During the holiday season, we see nativity scenes in many front yards, under Christmas trees and in places of worship. These beautiful nativities bear silent witness to the divinity of the Son of God — the One who came to earth to dwell among humanity.
As we lift up this integral message of Christianity, let us contemplate how sanitized these 21st-century nativity images have become. Keep in mind that, while they portray the story, they are powerless to represent the reality of the conditions surrounding Jesus’ birth. The prefabricated crèche animals are devoid of the smells, sounds and behaviors typical of farm animals. Our nativity-scene stables are well-illuminated, almost homey contrasts to what may have been a rather drafty, dark lean-to. In many cases, the rough-hewn manger has virtually disappeared from contemporary nativities, miraculously morphing into more aesthetically pleasing basketlike receptacles for Baby Jesus.
But the place where Christ chose to be born was stark and uncomfortable. The infant King of Kings passed his first hours of life sleeping in a hay-filled trench designed for feeding animals. The story of the birth of Christ fills us with amazement because God wraps up in human flesh and declines the trappings of human wealth and celebrity. Instead, Jesus opted for living a life that was well acquainted with the multifaceted challenges of poverty. He neither judged nor idealized the poor. He did not romanticize or fear economic poverty; he chose to embrace it and to thrive despite it. Jesus understood the complex nature of poverty because he lived among those who wrestled with its poisonous impact. His birth, life, ministry, death and resurrection provided antidotes of hope, dignity and healing.
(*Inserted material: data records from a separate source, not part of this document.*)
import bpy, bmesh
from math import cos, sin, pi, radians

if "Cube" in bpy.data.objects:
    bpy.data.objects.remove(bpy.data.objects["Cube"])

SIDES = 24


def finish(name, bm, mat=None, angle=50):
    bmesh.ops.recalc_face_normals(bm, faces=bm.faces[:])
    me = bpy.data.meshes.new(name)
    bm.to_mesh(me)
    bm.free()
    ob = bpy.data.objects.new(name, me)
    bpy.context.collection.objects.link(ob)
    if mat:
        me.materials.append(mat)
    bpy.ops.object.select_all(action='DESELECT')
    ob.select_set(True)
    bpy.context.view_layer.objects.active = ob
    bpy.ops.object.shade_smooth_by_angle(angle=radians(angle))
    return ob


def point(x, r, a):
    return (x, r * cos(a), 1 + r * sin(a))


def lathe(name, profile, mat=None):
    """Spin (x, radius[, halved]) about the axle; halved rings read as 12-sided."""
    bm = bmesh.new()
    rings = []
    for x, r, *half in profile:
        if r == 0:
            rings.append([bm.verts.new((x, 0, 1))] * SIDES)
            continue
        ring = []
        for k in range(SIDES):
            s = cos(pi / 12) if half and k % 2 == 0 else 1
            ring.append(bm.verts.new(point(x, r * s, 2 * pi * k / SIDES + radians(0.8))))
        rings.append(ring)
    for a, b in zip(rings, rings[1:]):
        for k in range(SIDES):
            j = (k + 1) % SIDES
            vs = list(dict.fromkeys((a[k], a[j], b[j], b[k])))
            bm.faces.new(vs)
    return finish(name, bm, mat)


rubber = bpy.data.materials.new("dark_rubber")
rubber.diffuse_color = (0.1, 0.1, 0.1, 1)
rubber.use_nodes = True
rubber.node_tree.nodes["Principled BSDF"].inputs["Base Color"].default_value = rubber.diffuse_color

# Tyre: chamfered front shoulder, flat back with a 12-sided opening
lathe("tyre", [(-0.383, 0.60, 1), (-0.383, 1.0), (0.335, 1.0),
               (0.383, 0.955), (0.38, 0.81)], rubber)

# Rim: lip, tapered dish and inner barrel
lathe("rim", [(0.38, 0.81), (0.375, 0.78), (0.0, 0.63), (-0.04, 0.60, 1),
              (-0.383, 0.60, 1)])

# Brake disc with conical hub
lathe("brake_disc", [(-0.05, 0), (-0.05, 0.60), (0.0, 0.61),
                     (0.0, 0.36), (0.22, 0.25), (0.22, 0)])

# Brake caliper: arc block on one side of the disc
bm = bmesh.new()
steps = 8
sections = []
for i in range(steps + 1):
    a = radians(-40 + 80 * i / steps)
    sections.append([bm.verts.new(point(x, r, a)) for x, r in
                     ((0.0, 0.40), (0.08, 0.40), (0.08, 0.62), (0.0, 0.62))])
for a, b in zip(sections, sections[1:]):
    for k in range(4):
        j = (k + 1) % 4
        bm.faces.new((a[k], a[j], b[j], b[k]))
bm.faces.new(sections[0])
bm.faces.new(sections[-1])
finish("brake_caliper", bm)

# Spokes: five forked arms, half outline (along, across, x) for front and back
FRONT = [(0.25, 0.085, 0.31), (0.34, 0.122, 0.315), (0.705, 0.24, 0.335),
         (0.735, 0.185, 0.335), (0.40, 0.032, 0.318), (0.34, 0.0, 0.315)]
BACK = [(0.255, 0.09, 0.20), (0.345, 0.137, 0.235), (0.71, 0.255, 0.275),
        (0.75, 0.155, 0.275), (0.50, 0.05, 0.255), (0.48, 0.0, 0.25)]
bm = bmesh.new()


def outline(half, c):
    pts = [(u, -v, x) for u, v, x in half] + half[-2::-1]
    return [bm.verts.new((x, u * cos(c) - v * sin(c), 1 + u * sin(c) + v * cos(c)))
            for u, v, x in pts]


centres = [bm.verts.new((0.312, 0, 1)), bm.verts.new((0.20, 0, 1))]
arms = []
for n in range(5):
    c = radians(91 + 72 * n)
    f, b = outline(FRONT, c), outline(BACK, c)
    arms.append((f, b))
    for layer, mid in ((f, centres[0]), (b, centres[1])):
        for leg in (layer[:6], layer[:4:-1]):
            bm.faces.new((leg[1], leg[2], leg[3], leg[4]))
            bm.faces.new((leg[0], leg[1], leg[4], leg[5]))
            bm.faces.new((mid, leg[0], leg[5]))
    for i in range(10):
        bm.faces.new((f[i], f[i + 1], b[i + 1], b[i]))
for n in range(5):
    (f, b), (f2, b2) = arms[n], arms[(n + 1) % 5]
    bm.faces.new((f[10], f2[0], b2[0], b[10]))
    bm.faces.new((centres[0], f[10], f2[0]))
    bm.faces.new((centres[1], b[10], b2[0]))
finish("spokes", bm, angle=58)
Jesus offers us the model for actively loving and serving God and humanity. The circumstances of his birth debunk the myth that a person’s worth and value are based in riches and human power. As we celebrate the birth of Christ, let’s keep in mind that Baby Jesus grew up and that he did so with an intimate understanding of the intricacies of power, poverty and prejudice. He grew up burdened by the reputation of a town so ill considered that the disciple Nathaniel wondered if anything good could come from it. He grew up amid whispers about the nature of his conception. His life, death and resurrection provided a resounding “yes” to Nathaniel’s question. His message catapulted him beyond the grasp of poverty, stereotypes and gossiping tongues.
This Christmas, let’s encourage and support the babies who are being born now in humble economic circumstances. Resident in each of them is the power to heal and transform someone and something in this world. Human value and potential are considered cheap and expendable only when weighed on the scales of materialism.
The Rev. Dr. Marilyn P. Turner-Triplett is director of Rizpah’s Children at American Baptist Home Mission Societies.
The views expressed are those of the author and not necessarily those of American Baptist Home Mission Societies.